How does Power Maths work?
Each Maths lesson follows the mastery approach to learning which is divided into evidence-based sections and set out clearly in the textbooks. Lessons are busy and interactive with children working independently, in pairs, in groups and as a class.
The lesson begins with a Power Up fluency task to sustain prior learning, consolidate number facts and establish the lesson’s confident, can-do tone.
Next, children share, explore and learn from a Discover problem, presented with some focused questions to guide their thinking. Children have to grapple with this task, and consider how to show their understanding in different ways.
After the Discover stage, children discuss their learning in a Share activity. During this whole-class, interactive learning phase, children share their thinking and look for the best ways to solve the problem. The Share section has the added benefit of allowing children to read the Maths. All too often they focus on the abstract, numerical form, such as”3 x 5 = 15”, but a written problem makes very different demands on the children. We teach children to use the right language, read the Maths and see it in different forms at the same time.
The lesson then moves into a Think Together section. It begins with a teacher-guided question followed by a problem for children to solve in collaboration with a partner, and finally an independent question. It develops the concrete problem through the pictorial and abstract stages and there is clear progression within each lesson.
In the Practice section, children use the cleverly devised Practice Books to apply and rehearse what they’ve learned. The carefully varied questions help children to understand the essential features of each concept and build their fluency. They push children that bit further… The questions are not what they’re expecting and they have to think a bit more! There’s always an ‘Even Deeper’ challenge question that links to other Maths areas, too.
Finally, a Reflect section brings each lesson to a conclusion. It involves everyone looking back on what they feel they’ve each learned, and it’s a great way of helping each child to understand and consolidate their learning.
Early Years Foundation Stage
In EYFS, teachers use the PowerMaths program to teach shape, space and measure. Alongside this, to support the teaching of numbers, teachers use the NCETM Mastering Number program. This is matched to the National Curriculum Early Learning goals. Maths is a specific area of learning in the Early Years curriculum.
This is then continued as a fluency based program in Key Stage 1. This secures firm foundations in the development of good number sense for all children from Reception through to Year 1 and Year 2.

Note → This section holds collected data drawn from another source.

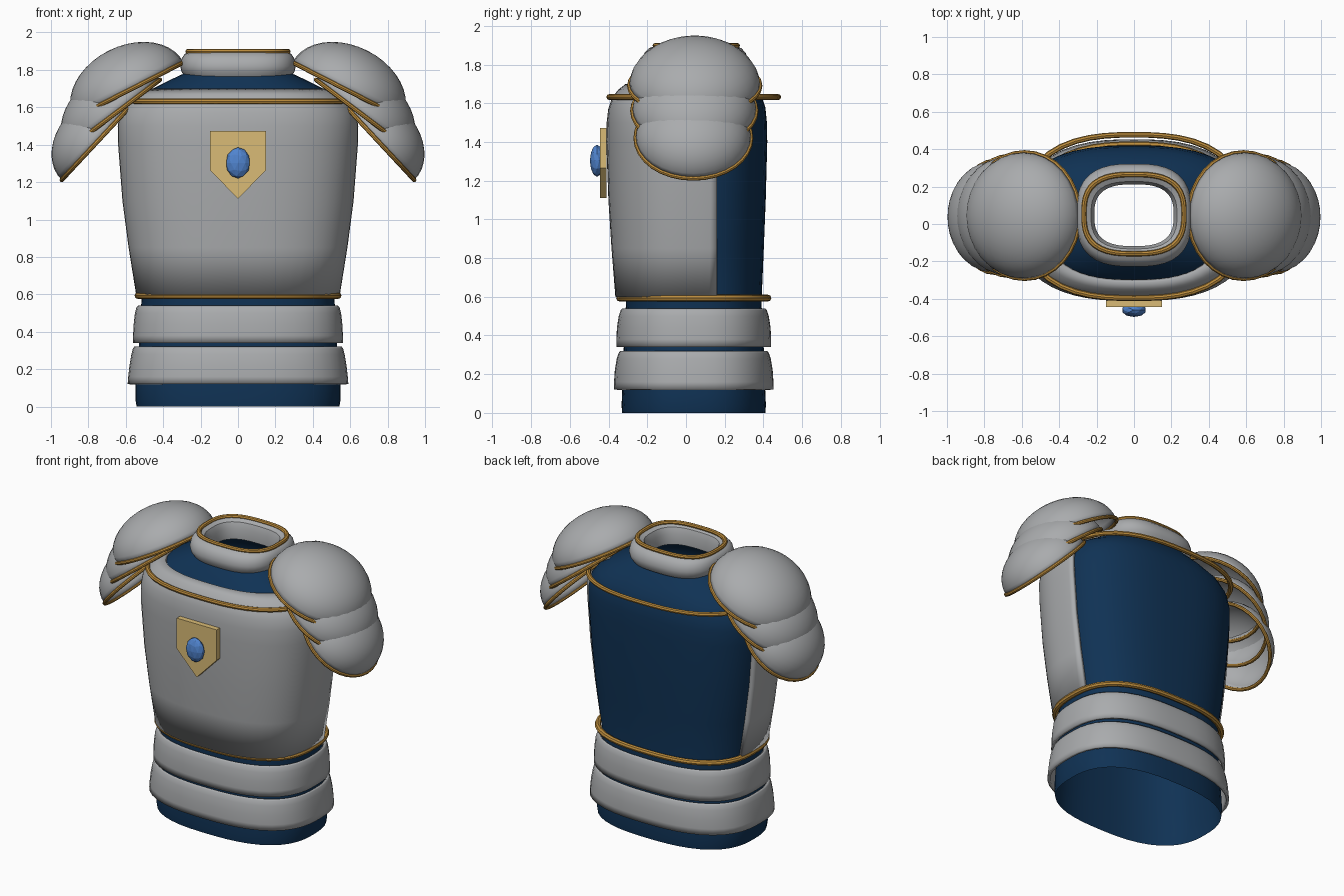
import bpy, bmesh, math
from mathutils import Matrix, Vector

if "Cube" in bpy.data.objects:
    bpy.data.objects.remove(bpy.data.objects["Cube"])


def material(name, rgb):
    m = bpy.data.materials.new(name)
    m.diffuse_color = (*rgb, 1)
    m.use_nodes = True
    m.node_tree.nodes["Principled BSDF"].inputs["Base Color"].default_value = m.diffuse_color
    return m


STEEL = material("steel grey", (0.40, 0.41, 0.42))
BLUE = material("navy cloth", (0.005, 0.032, 0.09))
TRIM = material("bronze gold trim", (0.50, 0.26, 0.045))
GOLD = material("pale gold", (0.70, 0.50, 0.18))
GEM = material("gem blue", (0.08, 0.23, 0.62))


def finish(bm, name, mat, smooth=True, thick=0):
    me = bpy.data.meshes.new(name)
    bm.to_mesh(me)
    bm.free()
    ob = bpy.data.objects.new(name, me)
    bpy.context.collection.objects.link(ob)
    me.materials.append(mat)
    if smooth:
        bpy.ops.object.select_all(action='DESELECT')
        ob.select_set(True)
        bpy.context.view_layer.objects.active = ob
        bpy.ops.object.shade_smooth_by_angle(angle=math.radians(40))
    if thick:
        mod = ob.modifiers.new("thickness", 'SOLIDIFY')
        mod.thickness = thick
        mod.offset = -1
    return ob


def loft(profile, power=2.6, seg=48, cy=0.04, closed=False, matrix=None):
    """Stack superellipse rings given as (z, half x, half y)."""
    bm = bmesh.new()
    rings = []
    for z, hx, hy in profile:
        ring = []
        for j in range(seg):
            a = 2 * math.pi * j / seg
            c, s = math.cos(a), math.sin(a)
            # equal-angle superellipse
            k = (abs(c) ** power + abs(s) ** power) ** (-1 / power)
            ring.append(bm.verts.new((hx * c * k, cy + hy * s * k, z)))
        rings.append(ring)
    n = len(rings)
    for i in range(n if closed else n - 1):
        lo, hi = rings[i], rings[(i + 1) % n]
        for j in range(seg):
            k = (j + 1) % seg
            bm.faces.new((lo[j], lo[k], hi[k], hi[j]))
    bmesh.ops.remove_doubles(bm, verts=bm.verts, dist=0.0005)
    if matrix:
        bmesh.ops.transform(bm, matrix=matrix, verts=bm.verts)
        if matrix.determinant() < 0:
            bmesh.ops.reverse_faces(bm, faces=bm.faces)
    return bm


def trim_ring(name, z, hx, hy, r, **kw):
    prof = []
    for i in range(8):
        t = math.pi * i / 4
        d = r * math.cos(t)
        prof.append((z + r * math.sin(t), hx + d, hy + d))
    return finish(loft(prof, closed=True, **kw), name, TRIM)


# Cloth undersuit, open at the hem and neck
finish(loft([(0, .542, .37), (.04, .549, .373), (.1, .549, .37), (.33, .53, .362),
             (.57, .516, .35), (.85, .56, .362), (1.1, .59, .372), (1.4, .616, .38),
             (1.5, .616, .378), (1.58, .597, .37), (1.64, .55, .348), (1.70, .455, .305),
             (1.75, .355, .262), (1.785, .28, .23)]), "undersuit", BLUE)

# Breastplate covering the front and flanks only
bm = loft([(.60, .545, .405), (.85, .585, .425), (1.1, .618, .441), (1.4, .641, .452),
           (1.5, .643, .45), (1.57, .63, .442), (1.63, .593, .422), (1.67, .545, .39),
           (1.70, .485, .352)], seg=64)
bmesh.ops.bisect_plane(bm, geom=bm.verts[:] + bm.edges[:] + bm.faces[:],
                       plane_co=(0, .16, 0), plane_no=(0, 1, 0), clear_outer=True)
finish(bm, "breastplate", STEEL, thick=.025)

# Chest and waist trims
trim_ring("chest_trim", 1.632, .592, .437, .015)
trim_ring("waist_trim", .593, .535, .383, .018)

# Waist lames
finish(loft([(.34, .562, .40), (.38, .561, .40), (.44, .558, .397), (.50, .551, .388),
             (.53, .543, .378), (.54, .535, .37)]), "upper_waist_lame", STEEL, thick=.018)
finish(loft([(.12, .59, .413), (.16, .587, .412), (.22, .58, .408), (.28, .57, .398),
             (.31, .562, .388), (.32, .555, .38)]), "lower_waist_lame", STEEL, thick=.018)

# Collar
finish(loft([(1.765, .285, .255), (1.79, .302, .27), (1.82, .309, .275), (1.86, .302, .262),
             (1.885, .285, .238), (1.895, .262, .208), (1.88, .23, .18), (1.84, .212, .165),
             (1.77, .212, .165)], power=2.8, cy=.047), "collar", STEEL)
trim_ring("collar_trim", 1.898, .268, .212, .014, power=2.8, cy=.053)

# Pauldrons: three overlapping half-domes per shoulder
# (centre x, z, y, tilt in degrees, half length, half width, height)
PLATES = [(.585, 1.69, .045, 27, .33, .338, .238),
          (.665, 1.56, .043, 37, .31, .32, .226),
          (.748, 1.42, .038, 47, .285, .298, .213)]
for side, s in (("left", 1), ("right", -1)):
    for i, (x, z, y, tilt, a, b, h) in enumerate(PLATES, 1):
        t = math.radians(tilt)
        u = Vector((s * math.cos(t), 0, -math.sin(t)))
        n = Vector((s * math.sin(t), 0, math.cos(t)))
        m = Matrix(((u.x, 0, n.x, s * x), (0, 1, 0, y), (u.z, 0, n.z, z), (0, 0, 0, 1)))
        prof = []
        for k in range(11):
            q = math.pi / 2 * k / 10
            prof.append((h * math.sin(q), a * math.cos(q), b * math.cos(q)))
        finish(loft(prof, power=2, seg=32, cy=0, matrix=m),
               f"{side}_pauldron_plate_{i}", STEEL, thick=.01)
        trim_ring(f"{side}_pauldron_trim_{i}", 0, a, b, .012, power=2, seg=32, cy=0, matrix=m)

# Chest emblem plate
bm = bmesh.new()
pts = [(-.15, 1.473), (-.15, 1.265), (0, 1.11), (.15, 1.265), (.15, 1.473)]
face = bm.faces.new([bm.verts.new((x, -.445, z)) for x, z in pts])
ext = bmesh.ops.extrude_face_region(bm, geom=[face])
bmesh.ops.translate(bm, vec=(0, .035, 0),
                    verts=[v for v in ext["geom"] if isinstance(v, bmesh.types.BMVert)])
bmesh.ops.recalc_face_normals(bm, faces=bm.faces)
finish(bm, "emblem_plate", GOLD, smooth=False)

# Faceted gem
bm = bmesh.new()
bmesh.ops.create_icosphere(bm, subdivisions=2, radius=1)
bmesh.ops.transform(bm, verts=bm.verts, matrix=Matrix.Translation((0, -.46, 1.303))
                    @ Matrix.Diagonal((.066, .037, .083, 1)))
finish(bm, "emblem_gem", GEM, smooth=False)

The aim is that children will leave EYFS with fluency in calculation and confidence and flexibility with numbers. Attention will be given to key knowledge and understanding needed in Reception classes, and progression through KS1 to support success in the future.
The children learn to:
- clearly communicate their mathematical ideas.
- develop a secure understanding of how to build firm mathematical foundations.
- develop fluency in calculation and number sense.
- develop understanding and use of appropriate manipulatives to support their understanding of mathematical structures.
Play-based opportunities are carefully planned and provided by staff. The learning environment both inside and outside is set up to create a stimulating space where children feel confident, secure and challenged in their mathematical thinking. Learning experiences provide children with a chance to explore, use their senses and become independent in their learning. Enhanced provision to meet the children's individual needs and next steps can be seen in the provision provided.
Children will be explicitly taught their times tables during Maths lessons. The children should know the followings times tables by the end of the following years:
Year 2 - 2s, 5s, 10s
Year 3 - 3s, 4s, 8s
Year 4 - 6s, 7s, 9s, 11s, 12s
At the end of Year 4, children will sit the multiplication check where they will be asked 25 random multiplication questions to check their recall of these facts.
All children have access to Times Table Rock Stars to support them in gaining fast recall of these number facts to help them with the most difficult concepts of Maths in Upper Key Stage 2.